Lenin, in his "What is to be Done," and "Imperialism, the Last Stage of Capitalism," took this idea and developed the actual technique and structure that such a party would have to use to seize and maintain power against the capitalist efforts to recolonize a country. Hence, it is Lenin that promoted the use of force by the state, other than democratic, to seize and maintain power by socialists, not Marx.
But this is very important to us as libertarians. If we examine closely current events in the United States, we find that Marx was absolutely correct, not the failed theorotician our masters would have us believe. What else is the new tolerance that we must all accept that states not only must we tolerate others differences and opinions but those differences and opinions are as valid and true as our own? What else is affirmative action and Title IX and abortion on demand except the evolution of the United States into a socialist society? What else is the redistribution of wealth through the graduated income tax and the welfare system than creeping socialism? What else is the erasure of our heritage and history in our public schools so that our children now know more about Pocohantas than George Washington and Thomas Paine? What else is the gradual abolition of our right to own and bear arms? And I could go on and on.
My point is that there is value in remembering the traditional left/right spectrum placing socialism with its nationalization of industry, redistribution of wealth, and destruction of the traditional institutions of a society on the left and fascism with its' nationalization of minority groups as a labor force, its' raising of a single race to privileged status, and its' not mere reverence, but worship of the traditional institutions and symbols of the society on the right. Through this paradigm we can measure how far we have moved from the center, where there is balance and safety.
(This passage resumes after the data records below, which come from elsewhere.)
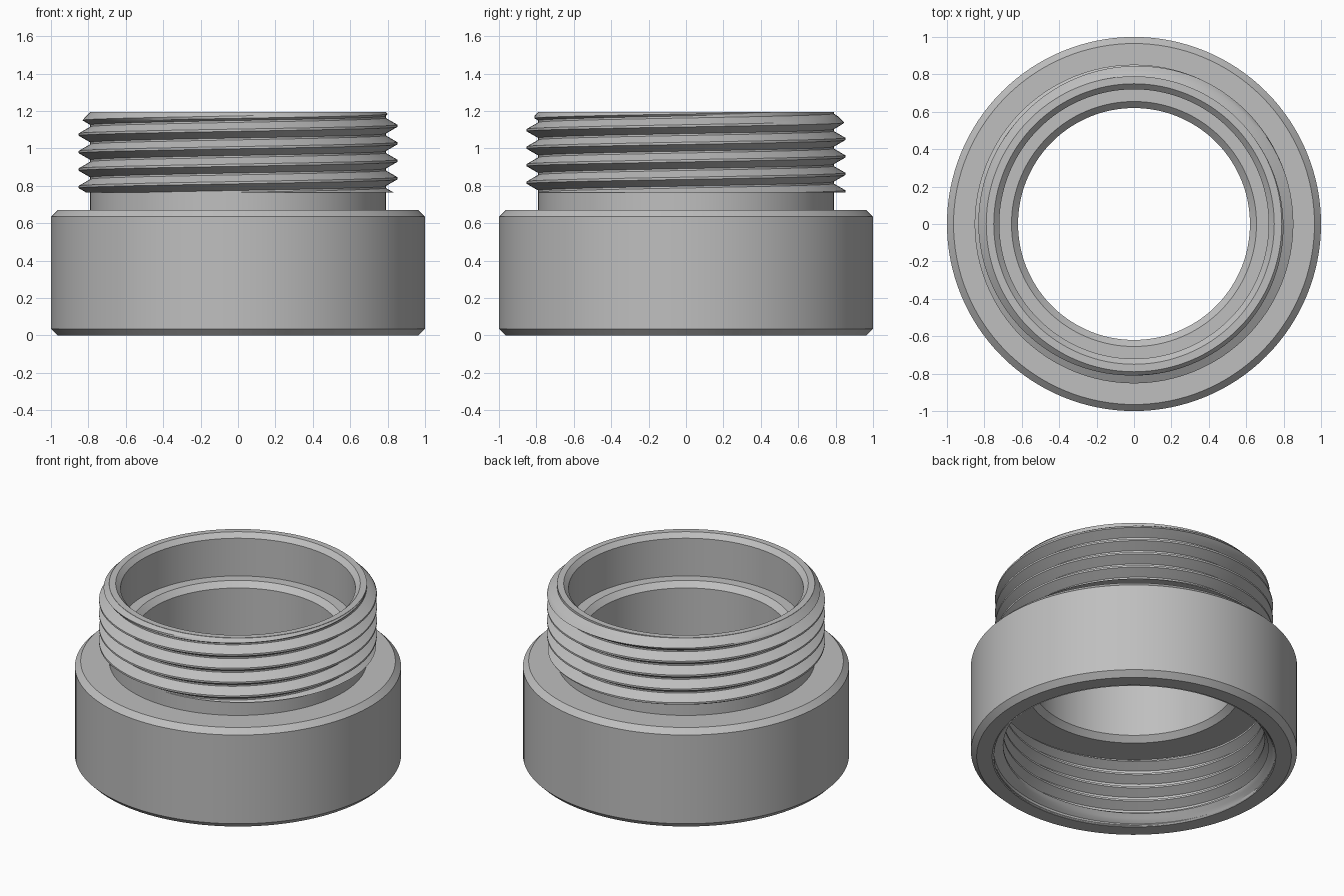
import bpy, bmesh, math

if "Cube" in bpy.data.objects:
    bpy.data.objects.remove(bpy.data.objects["Cube"], do_unlink=True)

SEGMENTS = 128
PITCH = 0.0935
FLANK = math.tan(math.radians(60))

grey = bpy.data.materials.new("machined_grey")
grey.use_nodes = True
COLOR = (0.52, 0.52, 0.52, 1)
grey.diffuse_color = COLOR
grey.node_tree.nodes["Principled BSDF"].inputs["Base Color"].default_value = COLOR


def skin(name, rings, closed=False, flip=False):
    """Join rings of points into a quad surface with smooth shading."""
    bm = bmesh.new()
    rows = [[bm.verts.new(p) for p in ring] for ring in rings]
    count = len(rows[0])
    pairs = list(zip(rows, rows[1:] + rows[:1])) if closed else list(zip(rows, rows[1:]))
    for a, b in pairs:
        for j in range(count if closed else count - 1):
            k = (j + 1) % count
            quad = [a[j], b[j], b[k], a[k]]
            bm.faces.new(quad[::-1] if flip else quad)
    bmesh.ops.remove_doubles(bm, verts=bm.verts, dist=1e-5)
    bmesh.ops.dissolve_degenerate(bm, edges=bm.edges, dist=1e-5)
    mesh = bpy.data.meshes.new(name)
    bm.to_mesh(mesh)
    bm.free()
    mesh.materials.append(grey)
    obj = bpy.data.objects.new(name, mesh)
    bpy.context.collection.objects.link(obj)
    bpy.ops.object.select_all(action='DESELECT')
    obj.select_set(True)
    bpy.context.view_layer.objects.active = obj
    bpy.ops.object.shade_smooth_by_angle(angle=math.radians(25))
    return obj


def polar(r, angle, z):
    return (r * math.cos(angle), r * math.sin(angle), z)


def thread(name, root, height, low, high, crest_z, side, limit):
    """Helical tooth clipped to a height range; side 1 points out, -1 in."""
    flat = 0.006
    half = flat + height / FLANK
    steps = [-1, -1, -0.7, -0.4, -flat / half, flat / half, 0.4, 0.7, 1, 1]
    start = math.floor((low - half - crest_z) / PITCH * SEGMENTS)
    stop = math.ceil((high + half - crest_z) / PITCH * SEGMENTS)
    rings = []
    for i in range(start, stop + 1):
        centre = crest_z + PITCH * i / SEGMENTS
        ring = []
        for j, s in enumerate(steps):
            z = min(max(centre + s * half, low), high)
            rise = min(height, max(0, (half - abs(z - centre)) * FLANK))
            if j in (0, len(steps) - 1):
                rise = 0
            rise = min(rise, max(0, limit(z)))
            ring.append(polar(root + side * (rise - 0.002), 2 * math.pi * i / SEGMENTS, z))
        rings.append(ring)
    return skin(name, rings, flip=side < 0)


# Turned body: stepped collar, neck and bores
profile = [
    (0.965, 0), (1, 0.035), (1, 0.635), (0.965, 0.67),
    (0.79, 0.67), (0.79, 1.195), (0.75, 1.195), (0.72, 1.165),
    (0.72, 0.91), (0.655, 0.91), (0.62, 0.875), (0.62, 0.505),
    (0.655, 0.47), (0.86, 0.47), (0.86, 0.01), (0.87, 0),
]
skin("adapter_body",
     [[polar(r, 2 * math.pi * i / SEGMENTS, z) for r, z in profile]
      for i in range(SEGMENTS)], closed=True)

# Outer thread on the neck, chamfered at the top
thread("outer_thread", 0.79, 0.064, 0.765, 1.195, 0.84, 1, lambda z: 1.195 - z)

# Inner thread in the lower bore, chamfered at the mouth
thread("inner_thread", 0.86, 0.06, 0.0, 0.43, 0.09, -1, lambda z: z - 0.01)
I agree that in the end what matters is whether we are free. Therefore, a paradigm such as you use is very beneficial in measuring simply how far we are from totalitarianism, whether it be totalitarianism of the left or right. But we should also be very aware of which type of totalitarianism is the biggest threat at any given moment. The classical paradigm used in political science departments across this nation does that job well, and demonstrates that the danger comes now from the left.
My hat is off to you, My Identity, for an excellent argument. Stryker
Do you think Sweden is a socialist country? Have they nationalized their industry?
Perhaps the historical model of the left/right is associated with the self interest of those who preserve it in the ivory towers.
The problem I think we might be having is not so much one of definitions as one of the classification of concepts.Perhaps we are using an incorrect genus.If the proper genus were used I think we would then be able to agree on the species that follow.
Perhaps the genus should not be Socialism.Perhaps Collectivism should be the genus and that Socialism,Communism,Facism and Nazism are the species.The other contrast would be Individualism as the genus with Libertarianism,Classic Liberalism etc as the species.